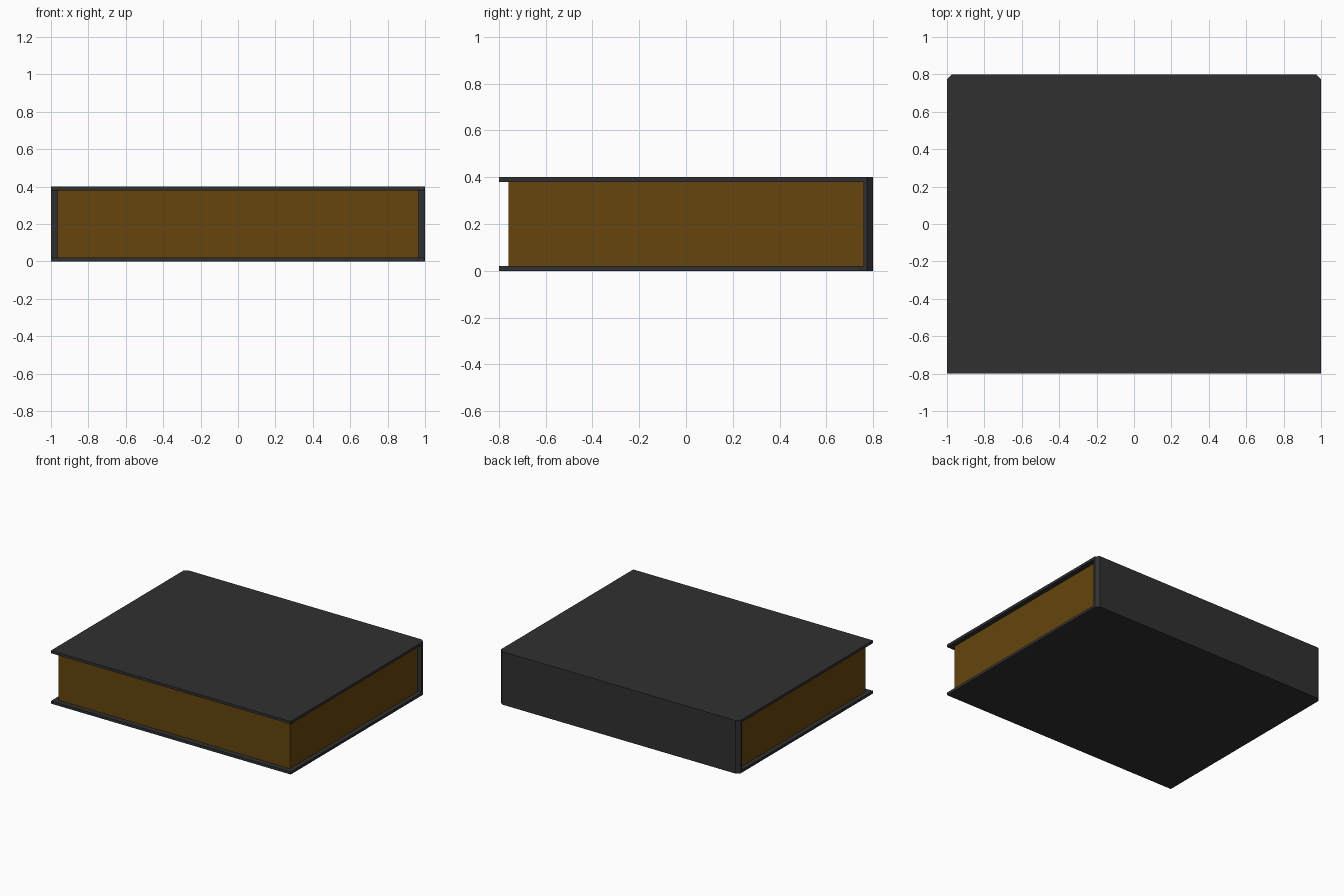
import bpy, bmesh

if "Cube" in bpy.data.objects:
    bpy.data.objects.remove(bpy.data.objects["Cube"])


def material(name, color):
    m = bpy.data.materials.new(name)
    m.diffuse_color = color
    m.use_nodes = True
    m.node_tree.nodes["Principled BSDF"].inputs["Base Color"].default_value = m.diffuse_color
    return m


def prism(name, outline, z0, z1, mat):
    bm = bmesh.new()
    face = bm.faces.new([bm.verts.new((x, y, z0)) for x, y in outline])
    ext = bmesh.ops.extrude_face_region(bm, geom=[face])
    for v in ext["geom"]:
        if isinstance(v, bmesh.types.BMVert):
            v.co.z = z1
    bmesh.ops.recalc_face_normals(bm, faces=bm.faces)
    me = bpy.data.meshes.new(name)
    bm.to_mesh(me)
    bm.free()
    me.materials.append(mat)
    ob = bpy.data.objects.new(name, me)
    bpy.context.collection.objects.link(ob)
    return ob


cover_mat = material("dark_cover", (0.03, 0.03, 0.03, 1))
page_mat = material("brown_pages", (0.13, 0.06, 0.004, 1))

W, D, H, T = 1.0, 0.8, 0.4, 0.02   # half width, half depth, height, board thickness
C = 0.025                          # clipped corners at the spine
PX, PY = 0.965, 0.76               # page block half sizes

# Front and back boards, corners clipped on the spine side
board = [(-W, -D), (W, -D), (W, D - C), (W - C, D), (-W + C, D), (-W, D - C)]
prism("bottom_cover", board, 0, T, cover_mat)
prism("top_cover", board, H - T, H, cover_mat)

# Spine joining the boards
spine = [(-W, PY), (W, PY), (W, D - C), (W - C, D), (-W + C, D), (-W, D - C)]
prism("spine", spine, T, H - T, cover_mat)

# Page block
prism("pages", [(-PX, -PY), (PX, -PY), (PX, PY), (-PX, PY)], T, H - T, page_mat)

§ TASK DIRECTIONS:
For the listing above, print only the lines starting at the line containing "m.use_nodes = True" and ending at the line containing "me.materials.append(mat)", exactly, both included.

§ COMPLETED EXERCISE:
    m.use_nodes = True
    m.node_tree.nodes["Principled BSDF"].inputs["Base Color"].default_value = m.diffuse_color
    return m


def prism(name, outline, z0, z1, mat):
    bm = bmesh.new()
    face = bm.faces.new([bm.verts.new((x, y, z0)) for x, y in outline])
    ext = bmesh.ops.extrude_face_region(bm, geom=[face])
    for v in ext["geom"]:
        if isinstance(v, bmesh.types.BMVert):
            v.co.z = z1
    bmesh.ops.recalc_face_normals(bm, faces=bm.faces)
    me = bpy.data.meshes.new(name)
    bm.to_mesh(me)
    bm.free()
    me.materials.append(mat)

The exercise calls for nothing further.